It’s a moment of panic, but with a deadline in sight you hit publish, and as usual, the nerves were unwarranted. And so far, the feedback has been really positive!

Along the way I also earned a whole swag of new subscribers, and so I’m taking the opportunity to highlight some of the key insights that came from the process, as a way to introduce my work and the impact I’m trying to have on the world.

Lessons + Insights from publishing The Impact Stack

1. It’s still young

The maturing of the impact investment practice is what gave rise to The Impact Stack, but it’s still a young sector.

I would argue that impact measurement is not yet ‘mainstream’ as some would suggest. But it’s getting there, and the emergence of norms, that have been field tested, has allowed for pioneering funds to develop a track record. And a broader range of institutional investors are taking notice.

Professional capacity is also growing. The SDG Impact course by Cathy Clark and Duke University has seen almost 20,000 enrolments. At the same time most high-profile universities have integrated some form of ‘social impact’ research into their offerings.

But sadly, I’m yet to find an economics faculty that is genuinely engaging with the disruptive ideas that stem from impact – the conservative ‘assumptions’ remain the same.

GIIN has released its pilot approach to benchmarking. The initial focus was financial inclusion, and they released a model for the agriculture sector in recent weeks. This is great progress, but it shows we still have plenty of work to do.

On the whole, the report showed how much the sector has achieved, and what can be accomplished with minimal resources, and in spite of the doubters. Growth is accelerating, driven by injections of capital and support coming from all directions.

2. The deeper you delve into impact investing, the more there is to learn

I’ve spent years researching impact investing, I engage in debates about changes and updates, plus, I get to speak to the best in the business on my podcast.

Nonetheless, I was constantly surprised and humbled as I filled gaps in my understanding and corrected some long held assumptions. The depth of thought and rigour that has gone into the systems that have combined to build the impact frameworks available today is quite astounding,
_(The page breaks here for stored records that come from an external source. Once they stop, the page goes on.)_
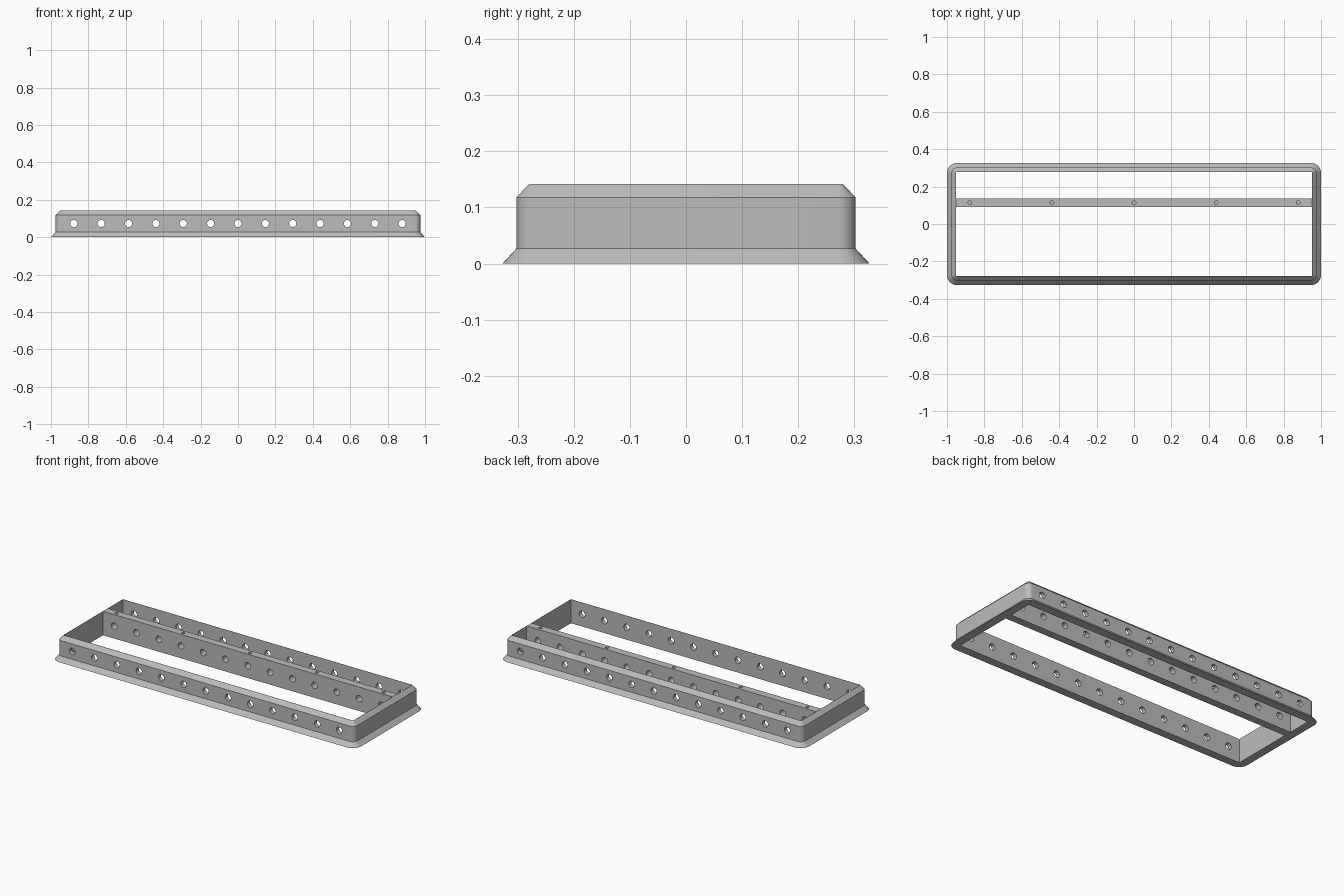
import bpy, bmesh, math
from mathutils import Matrix

if "Cube" in bpy.data.objects:
    bpy.data.objects.remove(bpy.data.objects["Cube"])

grey = bpy.data.materials.new("plain grey")
grey.use_nodes = True
colour = (0.5, 0.5, 0.5, 1)
grey.diffuse_color = colour
grey.node_tree.nodes["Principled BSDF"].inputs["Base Color"].default_value = colour

HEIGHT = 0.142
INNER_X, INNER_Y = 0.951, 0.278
HOLE_Z = 0.073
HOLE_STEP = 0.1463
BAR_Y, BAR_WIDTH = 0.114, 0.046


def make_object(name, bm):
    bmesh.ops.recalc_face_normals(bm, faces=bm.faces)
    mesh = bpy.data.meshes.new(name)
    bm.to_mesh(mesh)
    bm.free()
    mesh.materials.append(grey)
    obj = bpy.data.objects.new(name, mesh)
    bpy.context.collection.objects.link(obj)
    return obj


def box(name, centre, size):
    bm = bmesh.new()
    bmesh.ops.create_cube(bm, size=1, matrix=Matrix.Translation(centre) @ Matrix.Diagonal((*size, 1)))
    return make_object(name, bm)


def rods(name, xs, radius, depth, placement):
    bm = bmesh.new()
    for x in xs:
        bmesh.ops.create_cone(bm, cap_ends=True, segments=24, radius1=radius, radius2=radius,
                              depth=depth, matrix=Matrix.Translation((x, 0, 0)) @ placement)
    return make_object(name, bm)


def cut(obj, cutter):
    mod = obj.modifiers.new("cut", 'BOOLEAN')
    mod.operation = 'DIFFERENCE'
    mod.solver = 'EXACT'
    mod.object = cutter
    bpy.context.view_layer.objects.active = obj
    bpy.ops.object.modifier_apply(modifier=mod.name)


def rounded_loop(bm, half_x, half_y, radius, z, steps=8):
    verts = []
    for corner, (sx, sy) in enumerate([(1, 1), (-1, 1), (-1, -1), (1, -1)]):
        for i in range(steps + 1):
            a = math.pi / 2 * (corner + i / steps)
            verts.append(bm.verts.new((sx * (half_x - radius) + radius * math.cos(a),
                                       sy * (half_y - radius) + radius * math.sin(a), z)))
    return verts


# Outer frame: flared foot, upright wall, bevelled rim
bm = bmesh.new()
levels = [(0.049, 0), (0.0245, 0.0265), (0.0245, 0.118), (0.001, HEIGHT)]
loops = [rounded_loop(bm, INNER_X + out, INNER_Y + out, out + 0.006, z) for out, z in levels]
for low, high in zip(loops, loops[1:]):
    for i in range(len(low)):
        j = (i + 1) % len(low)
        bm.faces.new((low[i], low[j], high[j], high[i]))
bm.faces.new(loops[0][::-1])
bm.faces.new(loops[-1])
frame = make_object("frame", bm)

opening = box("opening_cutter", (0, 0, HEIGHT / 2), (2 * INNER_X, 2 * INNER_Y, 1))
cut(frame, opening)

# Divider bar between the end walls
divider = box("divider_bar", (0, BAR_Y, HEIGHT / 2), (2 * INNER_X, BAR_WIDTH, HEIGHT))

# Row of round holes through both long walls and the divider
row = rods("row_cutter", [i * HOLE_STEP for i in range(-6, 7)], 0.019, 2,
           Matrix.Translation((0, 0, HOLE_Z)) @ Matrix.Rotation(math.pi / 2, 4, 'X'))
cut(frame, row)
cut(divider, row)

# Small screw holes in the top of the divider
screws = rods("screw_cutter", [i * 3 * HOLE_STEP for i in (-1, 0, 1)] + [-6 * HOLE_STEP, 6 * HOLE_STEP],
              0.01, 0.2, Matrix.Translation((0, BAR_Y, HOLE_Z + 0.1)))
cut(divider, screws)

for helper in (opening, row, screws):
    bpy.data.objects.remove(helper)

# Smooth corners and holes, keep edges crisp
for obj in (frame, divider):
    bpy.ops.object.select_all(action='DESELECT')
    obj.select_set(True)
    bpy.context.view_layer.objects.active = obj
    bpy.ops.object.shade_smooth_by_angle(angle=math.radians(30))
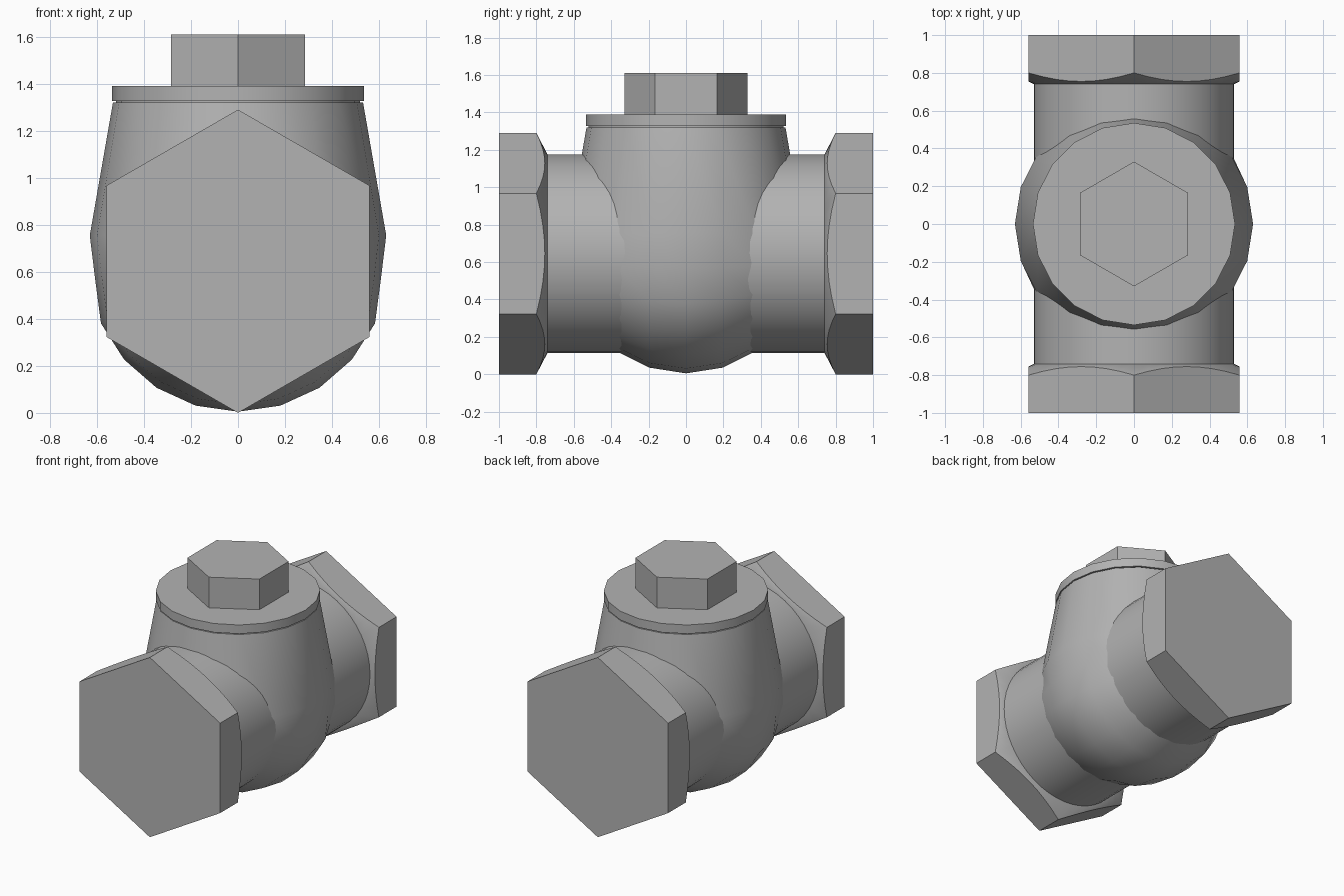
import bpy, bmesh
from math import sin, cos, pi, radians, sqrt, asin

if "Cube" in bpy.data.objects:
    bpy.data.objects.remove(bpy.data.objects["Cube"])

AXIS_Z = 0.645          # height of the pipe axis
HEX_R = 0.645           # end hexagon corner radius
PIPE_R = 0.53
BALL_R = 0.64           # belly radius
NECK_Z = 0.755          # where belly becomes neck
NECK_R = sqrt(BALL_R ** 2 - (NECK_Z - AXIS_Z) ** 2)

metal = bpy.data.materials.new("dark_grey_metal")
metal.diffuse_color = (0.45, 0.45, 0.45, 1)
metal.use_nodes = True
metal.node_tree.nodes["Principled BSDF"].inputs["Base Color"].default_value = metal.diffuse_color


def skin(bm, rings, closed=True):
    """Bridge equal-length rings (or open strips) with quads."""
    loops = [[bm.verts.new(p) for p in ring] for ring in rings]
    n = len(loops[0])
    for a, b in zip(loops, loops[1:]):
        for i in range(n if closed else n - 1):
            j = (i + 1) % n
            bm.faces.new((a[i], a[j], b[j], b[i]))
    return loops


def loft(name, rings, strips=None, smooth=True):
    """Skin rings and cap them; open strips, if given, replace the first cap."""
    bm = bmesh.new()
    loops = skin(bm, rings)
    bm.faces.new(loops[-1])
    if strips:
        skin(bm, strips, closed=False)
    else:
        bm.faces.new(loops[0])
    bmesh.ops.remove_doubles(bm, verts=bm.verts, dist=1e-4)
    bmesh.ops.recalc_face_normals(bm, faces=bm.faces)
    mesh = bpy.data.meshes.new(name)
    bm.to_mesh(mesh)
    bm.free()
    mesh.materials.append(metal)
    obj = bpy.data.objects.new(name, mesh)
    bpy.context.collection.objects.link(obj)
    if smooth:
        bpy.ops.object.select_all(action='DESELECT')
        obj.select_set(True)
        bpy.context.view_layer.objects.active = obj
        bpy.ops.object.shade_smooth_by_angle(angle=radians(30))
    return obj


def upright(profile, n):
    """Rings around z from (radius, z) pairs, with a corner on +y."""
    return [[(r * sin(2 * pi * i / n), r * cos(2 * pi * i / n), z)
             for i in range(n)] for r, z in profile]


def around_pipe(radius, y, n):
    """Ring around the pipe axis; radius(angle) and y(radius) are functions."""
    ring = []
    for i in range(n):
        a = 2 * pi * i / n
        r = radius(a)
        ring.append((r * sin(a), y(r), AXIS_Z + r * cos(a)))
    return ring


def belly_strip(k):
    """U-shaped slice of the belly, lined up with corner k of the neck."""
    y = NECK_R * sin(k * pi / 10)
    r = sqrt(BALL_R ** 2 - y * y)
    top = asin((NECK_Z - AXIS_Z) / r)
    flat = 1.0 if abs(k) == 2 else 0.957     # side facet stays flat mid-belly
    half = [(top, r), (radians(-7.5), r * flat)]
    half += [(radians(a), r) for a in (-24.4, -40.8, -57.2, -73.6)]
    side = [(q * cos(a), y, AXIS_Z + q * sin(a)) for a, q in half]
    return side + [(0, y, AXIS_Z - r)] + [(-x, y, z) for x, y, z in reversed(side)]


# Valve body: tapering round neck on a ball-shaped belly
loft("valve_body", upright([(NECK_R, NECK_Z), (0.532, 1.32)], 20),
     strips=[belly_strip(k) for k in range(-2, 3)])

# Bonnet disc with a thin groove below it, and hexagonal top nut
loft("bonnet_cap", upright([(0.52, 1.31), (0.52, 1.327), (0.535, 1.327), (0.535, 1.39)], 20))
loft("top_nut", upright([(0.33, 1.38), (0.33, 1.61)], 6), smooth=False)

# Through pipe
loft("pipe", [around_pipe(lambda a: PIPE_R, lambda r, y=y: y, 48) for y in (-0.745, 0.745)])


# Hexagonal ends with a conical chamfer on the inner side, mirrored front to back
def hex_radius(a):
    return HEX_R * cos(pi / 6) / cos((a % (pi / 3)) - pi / 6)


def chamfer_y(r):
    return -(0.74 + 0.06 * (r - PIPE_R) / (HEX_R - PIPE_R))


end = loft("hex_end", [around_pipe(hex_radius, lambda r: -1.0, 48),
                       around_pipe(hex_radius, chamfer_y, 48),
                       around_pipe(lambda a: PIPE_R, chamfer_y, 48)])
mirror = end.modifiers.new("both_ends", 'MIRROR')
mirror.use_axis = (False, True, False)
We work hard to simplify the definitions of impact, but we should also take a moment to embrace the depth that exists. And as impact investors, we all have a duty to share our intellectual effort to take it further.

As a sector, it’s no easy task to insert oneself into the core of mainstream finance, but progress has been made with sharp elbows and investment returns that can’t be denied. It’s never easy to change the status quo.

3. Women rule impact investing

The finance industry has a long way to go on gender equity, which means we still need to apply a gender lens to assess equality and diversity.

In impact investing however, women are far better represented. 70% of the contributors to this report were women. It wasn’t intentional, I simply included those who were leading on research and insights.

To me this is a good representation of the space; where women are not only heavily represented, but where intentional effort is made to develop gender lens investment strategies that work to rebalance some of the biases that hold women back in many other industries.

4. A lot of interest in the report came from outside the sector

As a communications professional, I aim to have a clear idea of my target audience for a piece of work. And while this piece was aimed at both impact investors and investors that are impact-curious, I was pleasantly surprised to see interest come from further afield.

Plenty of investors explained that it would help them engage with this emerging concept of ‘impact’, but also business owners have said they want to explore ways to understand the impact of their business, and this helped them understand what it’s all about.

Having reached the milestone of having a best-practice model, like The Impact Stack, let’s also explore ways we can make the core learnings about ‘impact’ as a business imperative into something more foundational, so it can be shared widely.

5. It’s still hard to find professional impact investment communicators

I’ve been working as a communications consultant for impact investors for a long time, and early on I questioned whether it was viable, purely because I couldn’t see anybody else with the same job title.

Since then the community of impact communicators has grown, but it’s still small, and the process of developing this report, and seeking out insights from those in the trenches, it became clear how few of us there are.

This is a problem because it’s only through effective communication that we can spread new ideas.

Impact means change, so we’re going to need to change hearts-and-minds, and we can only do that with targeted communications and rich story-telling that comes from a place of love and empathy.

We’ve proven the model with a track record of solid returns, and we have models to turn impact measurement into impact management. Now… we need to ditch the finance jargon, and communicate the opportunity.

Share the story, about how businesses can be a force for good.